Mayreau is part of the Tobago Cays which are in the Grenadines.  The Grenadines include all of the islands from St Vincent to Union Island.  We decided to skip St Vincent checking in at Bequia and out at Union.  

We ordered banana bread from Yellow, one of the
boat boys, last night.  It arrived at 8 AM still warm
from the oven.

The trip to Mayreau was short but rough with waves reaching twelve feet for about an hour.  Brian and I both commented on how much braver we have become.  Our first stop was Salt Whistle Bay.  A lively little spot that is very picturesque with it's half-moon bay, rustic restaurants and shops.  Unfortunately, there were no over sized mooring balls and the seabed was too grassy for our anchor to catch.  We moved on to Saline Bay.  It is lovely, but does not have the personality of Salt Whistle. 

Thursday morning we made another attempt to anchor in Salt Whistle Bay.  Our boat boy, Yellow, was there to show us a spot where we could get a good bite in the sandy bottom.  It was a much easier maneuver as several boats had
Shouldn't this be a movie set? 
already left.  This is a fun location.  There are lots of boats in a small area, which is a little unnerving until you see that they are all well anchored and floating in a co-ordinated dance.  The dingy was launched and it was time to see what was on shore.  The sandy beach felt like pumice under our feet.  We had it mostly to ourselves.  And, the translucent aqua blue water was comfortably warm.  At one point, the land narrows to a width of 50 feet.  Walk across it and you are on the windward side of the island looking at the Tobago Cays.  Our lunch spot was the Salt 

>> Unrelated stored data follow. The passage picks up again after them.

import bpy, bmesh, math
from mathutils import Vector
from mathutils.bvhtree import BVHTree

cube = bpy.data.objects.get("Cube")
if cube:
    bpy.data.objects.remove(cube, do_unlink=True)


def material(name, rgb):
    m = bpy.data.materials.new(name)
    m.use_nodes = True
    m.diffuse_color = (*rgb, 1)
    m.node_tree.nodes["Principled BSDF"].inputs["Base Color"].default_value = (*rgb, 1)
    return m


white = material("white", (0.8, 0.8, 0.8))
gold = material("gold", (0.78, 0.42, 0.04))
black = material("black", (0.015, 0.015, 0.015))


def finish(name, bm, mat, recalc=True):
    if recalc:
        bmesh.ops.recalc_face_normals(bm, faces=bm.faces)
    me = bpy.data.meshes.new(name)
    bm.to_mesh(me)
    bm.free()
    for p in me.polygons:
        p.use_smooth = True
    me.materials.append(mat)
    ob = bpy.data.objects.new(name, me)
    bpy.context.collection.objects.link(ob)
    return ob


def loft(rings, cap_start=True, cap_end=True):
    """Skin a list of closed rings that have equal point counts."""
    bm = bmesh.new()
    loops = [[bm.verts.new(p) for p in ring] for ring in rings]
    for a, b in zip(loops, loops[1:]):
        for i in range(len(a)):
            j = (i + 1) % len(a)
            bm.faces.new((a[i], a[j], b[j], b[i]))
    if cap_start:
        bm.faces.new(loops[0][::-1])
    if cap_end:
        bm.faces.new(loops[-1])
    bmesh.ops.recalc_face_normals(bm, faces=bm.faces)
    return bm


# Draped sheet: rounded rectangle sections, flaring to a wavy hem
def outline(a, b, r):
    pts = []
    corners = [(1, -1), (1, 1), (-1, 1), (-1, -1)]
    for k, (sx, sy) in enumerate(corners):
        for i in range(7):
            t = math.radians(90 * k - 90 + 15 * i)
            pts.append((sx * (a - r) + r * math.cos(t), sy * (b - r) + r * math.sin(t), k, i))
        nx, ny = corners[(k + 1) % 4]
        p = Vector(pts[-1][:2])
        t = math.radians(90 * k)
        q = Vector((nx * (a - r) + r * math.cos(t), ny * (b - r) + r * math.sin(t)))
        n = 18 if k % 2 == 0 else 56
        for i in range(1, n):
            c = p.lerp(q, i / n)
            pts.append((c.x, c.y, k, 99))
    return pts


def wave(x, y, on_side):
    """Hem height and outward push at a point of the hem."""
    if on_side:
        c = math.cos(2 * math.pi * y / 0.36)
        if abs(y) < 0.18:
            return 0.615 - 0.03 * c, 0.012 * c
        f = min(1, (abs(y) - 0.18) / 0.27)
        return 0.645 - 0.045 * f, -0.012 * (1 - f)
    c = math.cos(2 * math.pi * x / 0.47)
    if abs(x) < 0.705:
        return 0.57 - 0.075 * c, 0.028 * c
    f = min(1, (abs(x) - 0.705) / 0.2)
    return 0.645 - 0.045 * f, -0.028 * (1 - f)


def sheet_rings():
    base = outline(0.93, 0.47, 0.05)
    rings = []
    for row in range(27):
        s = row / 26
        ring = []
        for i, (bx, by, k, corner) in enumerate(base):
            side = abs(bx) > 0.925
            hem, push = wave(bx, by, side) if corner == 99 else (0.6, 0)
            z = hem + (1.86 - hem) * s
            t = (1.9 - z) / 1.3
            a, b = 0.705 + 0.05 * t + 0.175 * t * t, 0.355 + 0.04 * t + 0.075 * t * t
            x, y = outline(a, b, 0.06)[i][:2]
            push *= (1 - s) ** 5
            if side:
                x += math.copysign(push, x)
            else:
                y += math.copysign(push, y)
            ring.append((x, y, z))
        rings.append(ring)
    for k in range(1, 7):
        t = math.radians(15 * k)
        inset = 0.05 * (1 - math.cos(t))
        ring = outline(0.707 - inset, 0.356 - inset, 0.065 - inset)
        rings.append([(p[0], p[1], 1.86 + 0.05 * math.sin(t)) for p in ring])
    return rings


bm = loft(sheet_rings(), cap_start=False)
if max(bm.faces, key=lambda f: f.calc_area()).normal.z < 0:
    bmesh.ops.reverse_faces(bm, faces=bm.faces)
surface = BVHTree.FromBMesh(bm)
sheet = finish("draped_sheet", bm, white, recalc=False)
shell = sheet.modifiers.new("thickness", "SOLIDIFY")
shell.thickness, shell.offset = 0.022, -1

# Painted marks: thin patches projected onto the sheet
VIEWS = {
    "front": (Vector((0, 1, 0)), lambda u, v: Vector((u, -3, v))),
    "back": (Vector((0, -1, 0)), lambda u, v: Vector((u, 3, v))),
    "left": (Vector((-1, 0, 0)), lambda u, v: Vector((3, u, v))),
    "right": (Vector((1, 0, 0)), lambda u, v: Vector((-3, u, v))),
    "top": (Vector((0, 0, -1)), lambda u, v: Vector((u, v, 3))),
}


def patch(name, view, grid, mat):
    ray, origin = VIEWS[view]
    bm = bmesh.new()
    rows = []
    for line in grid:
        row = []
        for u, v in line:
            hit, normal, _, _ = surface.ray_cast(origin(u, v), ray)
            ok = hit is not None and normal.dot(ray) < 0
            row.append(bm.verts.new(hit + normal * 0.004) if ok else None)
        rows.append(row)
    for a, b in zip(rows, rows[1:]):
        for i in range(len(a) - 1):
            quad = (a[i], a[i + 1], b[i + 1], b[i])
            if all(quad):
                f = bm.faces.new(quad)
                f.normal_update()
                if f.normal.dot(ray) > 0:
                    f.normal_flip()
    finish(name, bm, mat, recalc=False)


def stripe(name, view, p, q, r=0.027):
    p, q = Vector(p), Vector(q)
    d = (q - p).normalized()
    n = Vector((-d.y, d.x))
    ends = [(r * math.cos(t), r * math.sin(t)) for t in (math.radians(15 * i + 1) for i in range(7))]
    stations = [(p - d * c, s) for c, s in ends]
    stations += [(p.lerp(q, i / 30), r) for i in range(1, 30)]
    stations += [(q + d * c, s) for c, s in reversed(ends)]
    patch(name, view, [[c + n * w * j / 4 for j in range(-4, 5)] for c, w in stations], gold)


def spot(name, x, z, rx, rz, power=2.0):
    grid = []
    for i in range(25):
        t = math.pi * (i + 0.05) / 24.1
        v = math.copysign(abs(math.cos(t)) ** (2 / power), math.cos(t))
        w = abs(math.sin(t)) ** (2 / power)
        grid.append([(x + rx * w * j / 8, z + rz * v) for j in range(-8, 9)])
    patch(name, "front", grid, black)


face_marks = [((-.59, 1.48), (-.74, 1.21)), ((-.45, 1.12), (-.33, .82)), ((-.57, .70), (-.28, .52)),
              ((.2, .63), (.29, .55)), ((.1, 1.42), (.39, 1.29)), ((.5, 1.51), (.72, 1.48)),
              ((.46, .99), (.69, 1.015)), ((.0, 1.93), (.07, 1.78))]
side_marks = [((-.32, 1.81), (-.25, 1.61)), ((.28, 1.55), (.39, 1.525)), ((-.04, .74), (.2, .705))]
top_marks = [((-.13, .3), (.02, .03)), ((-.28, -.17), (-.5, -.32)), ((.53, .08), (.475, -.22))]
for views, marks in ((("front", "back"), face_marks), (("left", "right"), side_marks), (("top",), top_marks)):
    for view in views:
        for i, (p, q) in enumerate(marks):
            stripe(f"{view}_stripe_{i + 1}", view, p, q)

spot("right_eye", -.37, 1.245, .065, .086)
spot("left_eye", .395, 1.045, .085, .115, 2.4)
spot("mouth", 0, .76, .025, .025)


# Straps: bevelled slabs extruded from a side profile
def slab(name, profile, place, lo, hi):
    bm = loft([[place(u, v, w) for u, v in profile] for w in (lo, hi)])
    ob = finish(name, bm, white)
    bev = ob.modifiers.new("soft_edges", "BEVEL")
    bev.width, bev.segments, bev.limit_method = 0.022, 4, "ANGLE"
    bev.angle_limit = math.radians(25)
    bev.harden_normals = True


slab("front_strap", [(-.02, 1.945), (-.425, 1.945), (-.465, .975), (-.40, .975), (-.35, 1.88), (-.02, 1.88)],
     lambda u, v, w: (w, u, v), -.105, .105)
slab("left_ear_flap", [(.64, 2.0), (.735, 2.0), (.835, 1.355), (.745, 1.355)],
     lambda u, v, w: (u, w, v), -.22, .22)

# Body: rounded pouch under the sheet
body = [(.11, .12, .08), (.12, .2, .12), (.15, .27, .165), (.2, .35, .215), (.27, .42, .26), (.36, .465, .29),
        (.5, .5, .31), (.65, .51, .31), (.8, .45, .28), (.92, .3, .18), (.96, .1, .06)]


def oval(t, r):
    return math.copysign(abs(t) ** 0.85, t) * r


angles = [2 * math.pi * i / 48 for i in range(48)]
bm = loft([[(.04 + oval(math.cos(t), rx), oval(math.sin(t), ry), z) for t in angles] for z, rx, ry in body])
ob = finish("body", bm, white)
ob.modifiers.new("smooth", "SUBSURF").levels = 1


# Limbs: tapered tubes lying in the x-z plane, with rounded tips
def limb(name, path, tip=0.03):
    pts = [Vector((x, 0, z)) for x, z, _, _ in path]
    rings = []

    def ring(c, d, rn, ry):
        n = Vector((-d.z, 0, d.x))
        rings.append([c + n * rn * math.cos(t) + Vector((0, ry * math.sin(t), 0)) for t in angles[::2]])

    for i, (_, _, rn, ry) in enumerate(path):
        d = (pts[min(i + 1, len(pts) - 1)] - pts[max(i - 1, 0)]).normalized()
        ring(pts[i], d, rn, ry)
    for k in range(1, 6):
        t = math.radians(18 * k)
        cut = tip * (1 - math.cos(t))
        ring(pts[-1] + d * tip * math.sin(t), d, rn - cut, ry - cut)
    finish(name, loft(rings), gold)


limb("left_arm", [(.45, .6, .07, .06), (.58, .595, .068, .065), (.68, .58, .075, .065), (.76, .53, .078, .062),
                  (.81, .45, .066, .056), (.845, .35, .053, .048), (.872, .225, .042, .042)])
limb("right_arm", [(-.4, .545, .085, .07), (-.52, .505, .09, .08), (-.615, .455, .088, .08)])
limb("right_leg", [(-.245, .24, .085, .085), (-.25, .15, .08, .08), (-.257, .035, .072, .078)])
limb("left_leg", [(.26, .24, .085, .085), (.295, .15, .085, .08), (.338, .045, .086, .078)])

Whistle Bay Club.  Each group is seated at a private table with a thatched roof.  The tables and benches are beautifully made of stone.  After lunch we continued our walk to the end of the beach and a second restaurant called The Last Bar Before The Jungle.   We didn’t venture beyond to see if he was telling the truth.   
A peek of Gotta Smile from our
 lunch table. 

Food in the islands is prepared after you order.
Fast food is not a term used down here.
Brian rested while we waited 
for lunch to be served.

Rested and fed -- he's a happy guy.

Time for a stroll to the other end of the beach.  And...

The Last Bar Before The Jungle.
Unfortunately, these pictures don't show all of the
colors in the water.  You will just have to come and
see it for yourself.

For those of you coming this way, establish a relationship with one of the boat boys immediately when you enter a bay.  They are very friendly, will do anything for a small amount of money and they respect each others' territory.    Don’t be afraid to say ’no thank you’ if you don’t need what they are selling.  They will quickly be on to the next boat. 

It was just a over a mile from Mayreau to the Tobago Cays National Park, where we anchored Friday morning.  The water is spectacular with more colors of blue and green than I could count.  Seagulls’ wings reflect the water's color making them look more like wild parrots.  The Cays are an uninhabited series of small islands protected by Horseshoe Reef.  Anchored, we look out to nothing but ocean.  The waves break at the reef, framing this beautiful park and protecting some of the most beautiful anchorages in the Eastern Caribbean.   Go beyond the reef, travel for 19 days and you will arrive in Africa.  No, thanks!

Gotta smile -- we're lovin the ride!